I used to meditate on a regular basis and then fell out of the habit. Buddhism tells you when you meditate to notice your thoughts, label them as thinking and then to let them go. This practice can be really helpful when you are stressed. Stressful feelings are caused by stressful thoughts. If you can let thoughts go instead of getting wrapped up and following them you have a better chance of finding equanimity.

2. Take some time for self care

Self care means different things for different people. For me, getting enough sleep, eating well, drinking plenty of water and going for walks can help me deal with stress. Sometimes, it is hard to take the time to do these things but they can be vital. Self care also means knowing what to avoid. Excess alcohol, cigarettes, and caffeine can aggravate stressful situations.

3. Avoid procrastination (well, as much as you can)

I am the queen of procrastination. I have mastered the art of procrasti-cleaning, procrasti-cooking and even gone as far as procrasti-ironing. Sometimes procrastination can be helpful. Everyone needs down time to give your mind a break and let ideas percolate. The key is know when you are taking a needed break and when you are avoiding necessary work.

4. Lower your expectations

I know this sounds odd but a lot of times stress is caused by the over riding need to be perfect.
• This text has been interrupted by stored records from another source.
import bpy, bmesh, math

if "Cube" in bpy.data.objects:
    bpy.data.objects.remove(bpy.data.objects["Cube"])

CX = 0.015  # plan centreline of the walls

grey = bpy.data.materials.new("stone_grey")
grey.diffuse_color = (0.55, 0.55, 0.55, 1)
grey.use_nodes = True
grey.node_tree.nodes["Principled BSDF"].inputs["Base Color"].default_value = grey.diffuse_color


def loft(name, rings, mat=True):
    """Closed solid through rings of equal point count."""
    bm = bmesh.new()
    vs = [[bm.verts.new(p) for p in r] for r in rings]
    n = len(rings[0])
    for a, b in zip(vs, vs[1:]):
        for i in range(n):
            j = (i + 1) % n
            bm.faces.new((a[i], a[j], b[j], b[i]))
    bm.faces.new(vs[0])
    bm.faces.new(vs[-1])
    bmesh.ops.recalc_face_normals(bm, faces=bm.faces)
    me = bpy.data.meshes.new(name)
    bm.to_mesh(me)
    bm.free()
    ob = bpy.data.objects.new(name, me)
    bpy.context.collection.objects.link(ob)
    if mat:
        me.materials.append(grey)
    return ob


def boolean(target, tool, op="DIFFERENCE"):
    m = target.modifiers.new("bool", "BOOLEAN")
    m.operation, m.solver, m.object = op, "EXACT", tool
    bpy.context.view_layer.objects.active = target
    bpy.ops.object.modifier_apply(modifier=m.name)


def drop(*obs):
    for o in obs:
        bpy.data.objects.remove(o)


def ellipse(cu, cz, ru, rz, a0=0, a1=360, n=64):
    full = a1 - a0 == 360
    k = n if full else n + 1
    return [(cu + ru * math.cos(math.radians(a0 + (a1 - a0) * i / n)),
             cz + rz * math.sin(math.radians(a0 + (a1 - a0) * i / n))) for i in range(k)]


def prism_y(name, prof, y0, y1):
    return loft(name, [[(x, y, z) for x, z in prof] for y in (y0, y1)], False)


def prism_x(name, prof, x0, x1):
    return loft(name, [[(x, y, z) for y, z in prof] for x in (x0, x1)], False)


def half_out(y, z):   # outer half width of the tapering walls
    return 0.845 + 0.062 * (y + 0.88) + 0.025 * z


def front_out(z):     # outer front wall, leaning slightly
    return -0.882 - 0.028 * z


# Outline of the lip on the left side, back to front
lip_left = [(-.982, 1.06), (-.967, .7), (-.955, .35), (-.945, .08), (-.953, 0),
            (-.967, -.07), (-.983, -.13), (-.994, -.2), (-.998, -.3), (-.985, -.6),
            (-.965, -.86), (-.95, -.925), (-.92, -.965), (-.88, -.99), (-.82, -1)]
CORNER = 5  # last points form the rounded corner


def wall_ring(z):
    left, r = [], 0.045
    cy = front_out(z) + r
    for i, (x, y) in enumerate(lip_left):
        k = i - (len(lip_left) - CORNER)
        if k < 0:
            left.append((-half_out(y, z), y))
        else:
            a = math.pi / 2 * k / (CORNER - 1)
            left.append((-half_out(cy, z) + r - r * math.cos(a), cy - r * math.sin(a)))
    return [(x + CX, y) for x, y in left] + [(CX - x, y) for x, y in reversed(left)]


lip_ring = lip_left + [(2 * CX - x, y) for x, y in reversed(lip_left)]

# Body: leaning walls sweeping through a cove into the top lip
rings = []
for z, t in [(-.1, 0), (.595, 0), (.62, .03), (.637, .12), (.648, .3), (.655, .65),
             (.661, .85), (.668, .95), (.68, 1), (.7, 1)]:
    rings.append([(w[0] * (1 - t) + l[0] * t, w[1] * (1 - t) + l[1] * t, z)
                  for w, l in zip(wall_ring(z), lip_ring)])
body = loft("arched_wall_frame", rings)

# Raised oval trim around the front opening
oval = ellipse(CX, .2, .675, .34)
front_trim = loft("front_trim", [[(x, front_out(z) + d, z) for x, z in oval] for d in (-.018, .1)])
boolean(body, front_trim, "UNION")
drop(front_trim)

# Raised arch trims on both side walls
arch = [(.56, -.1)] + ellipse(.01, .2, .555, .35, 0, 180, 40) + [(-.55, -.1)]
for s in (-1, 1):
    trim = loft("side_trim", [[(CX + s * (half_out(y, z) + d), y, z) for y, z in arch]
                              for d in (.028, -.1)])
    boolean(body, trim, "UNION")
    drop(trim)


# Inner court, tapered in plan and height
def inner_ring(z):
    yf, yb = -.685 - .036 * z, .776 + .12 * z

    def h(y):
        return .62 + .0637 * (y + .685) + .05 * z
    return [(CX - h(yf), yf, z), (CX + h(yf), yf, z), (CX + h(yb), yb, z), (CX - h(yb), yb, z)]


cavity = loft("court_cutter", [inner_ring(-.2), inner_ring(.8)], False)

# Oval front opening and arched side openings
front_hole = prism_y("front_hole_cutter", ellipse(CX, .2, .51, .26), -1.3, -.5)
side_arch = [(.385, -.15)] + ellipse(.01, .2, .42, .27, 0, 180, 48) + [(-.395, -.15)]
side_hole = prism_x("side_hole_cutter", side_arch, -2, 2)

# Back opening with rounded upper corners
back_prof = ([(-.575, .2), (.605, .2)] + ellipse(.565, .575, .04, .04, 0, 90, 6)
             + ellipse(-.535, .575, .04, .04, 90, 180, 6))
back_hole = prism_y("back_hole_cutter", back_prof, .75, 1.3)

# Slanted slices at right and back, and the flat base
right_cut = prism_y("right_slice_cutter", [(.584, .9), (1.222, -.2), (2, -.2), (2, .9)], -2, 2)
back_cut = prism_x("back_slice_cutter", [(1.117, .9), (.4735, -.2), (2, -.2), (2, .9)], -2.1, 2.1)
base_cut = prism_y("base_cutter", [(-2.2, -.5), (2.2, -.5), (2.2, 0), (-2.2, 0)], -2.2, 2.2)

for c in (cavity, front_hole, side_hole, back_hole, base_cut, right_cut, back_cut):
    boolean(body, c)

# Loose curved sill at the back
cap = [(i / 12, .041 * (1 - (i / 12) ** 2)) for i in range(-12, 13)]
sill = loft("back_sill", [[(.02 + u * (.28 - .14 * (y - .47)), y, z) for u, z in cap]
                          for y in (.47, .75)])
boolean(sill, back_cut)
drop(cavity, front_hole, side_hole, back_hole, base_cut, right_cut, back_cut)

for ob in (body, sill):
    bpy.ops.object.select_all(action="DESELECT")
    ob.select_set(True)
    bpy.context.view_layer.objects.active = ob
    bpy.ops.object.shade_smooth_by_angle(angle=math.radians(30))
But you, me, everyone, we can’t be perfect. That’s okay. It doesn’t mean that we can’t do our best, but expecting to control everything just isn’t realistic. This is much easier than it sounds, and one that I have the most difficutly with, but trying to let go of control will lessen your stress.

5. Talk about it or write it out

Clearing out your mind of stressful thoughts can help. Write them out, talk them out, just get them out. Bottling everything up, only allows stress to build and bubble until it over flows.